=== Instructions to follow ===
Return all lines in the material below that contain "band".

=== Exercise material ===

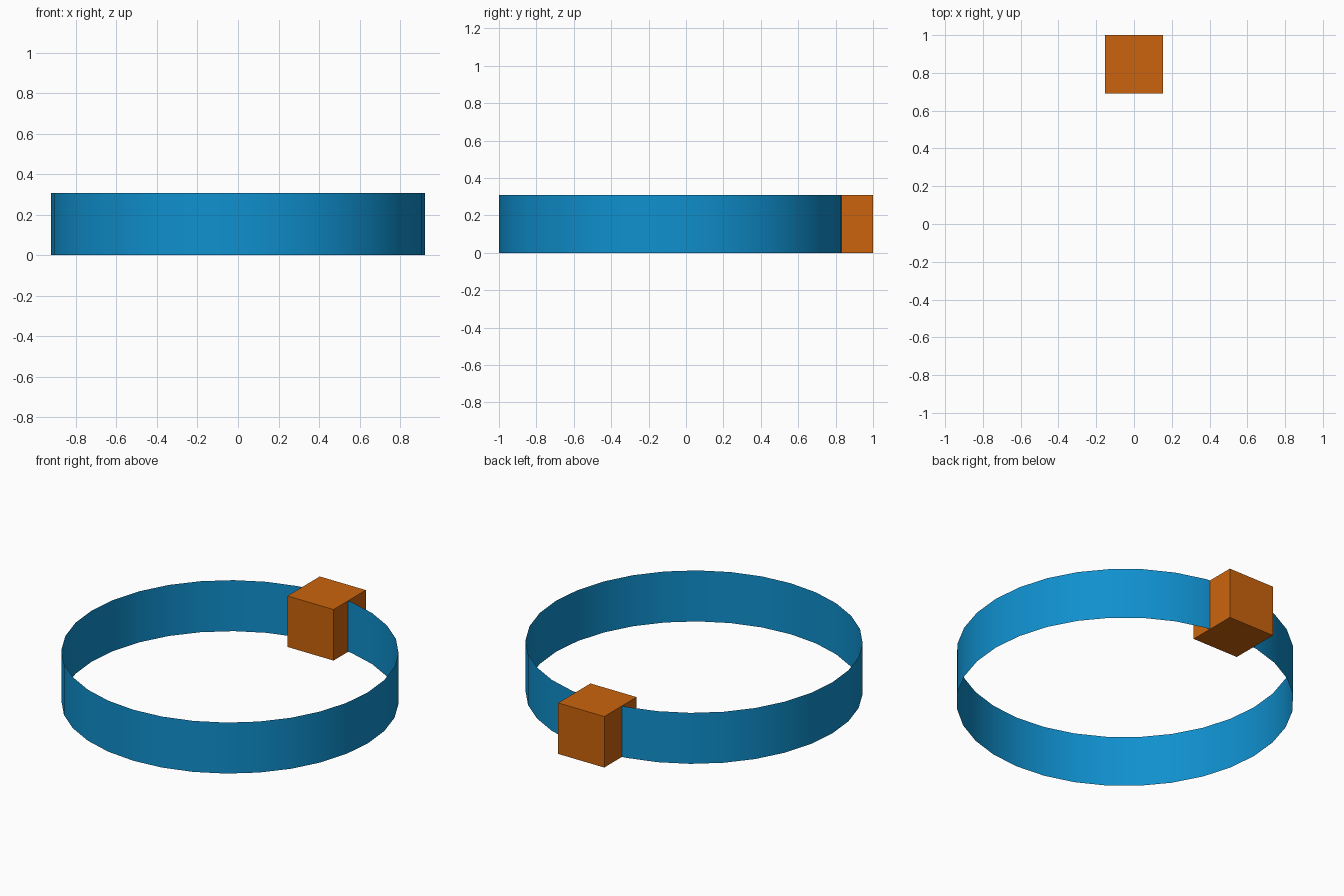
import bpy
import math

if "Cube" in bpy.data.objects:
    bpy.data.objects.remove(bpy.data.objects["Cube"])

RADIUS = 0.923
SIZE = 0.308
RING_Y = -1 + RADIUS


def paint(obj, name, color):
    mat = bpy.data.materials.new(name)
    mat.diffuse_color = (*color, 1)
    mat.use_nodes = True
    mat.node_tree.nodes["Principled BSDF"].inputs["Base Color"].default_value = mat.diffuse_color
    obj.data.materials.append(mat)


# Open, thin ring band
bpy.ops.mesh.primitive_cylinder_add(vertices=32, radius=RADIUS, depth=SIZE,
                                    end_fill_type='NOTHING',
                                    location=(0, RING_Y, SIZE / 2))
band = bpy.context.object
band.name = "ring_band"
bpy.ops.object.shade_smooth_by_angle(angle=math.radians(30))
paint(band, "blue", (0.005, 0.28, 0.62))

# Block straddling the back of the band
bpy.ops.mesh.primitive_cube_add(size=SIZE, location=(0, 1 - SIZE / 2, SIZE / 2))
block = bpy.context.object
block.name = "block"
paint(block, "orange", (0.60, 0.127, 0.004))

=== Solution to this task ===
# Open, thin ring band
band = bpy.context.object
band.name = "ring_band"
paint(band, "blue", (0.005, 0.28, 0.62))
# Block straddling the back of the band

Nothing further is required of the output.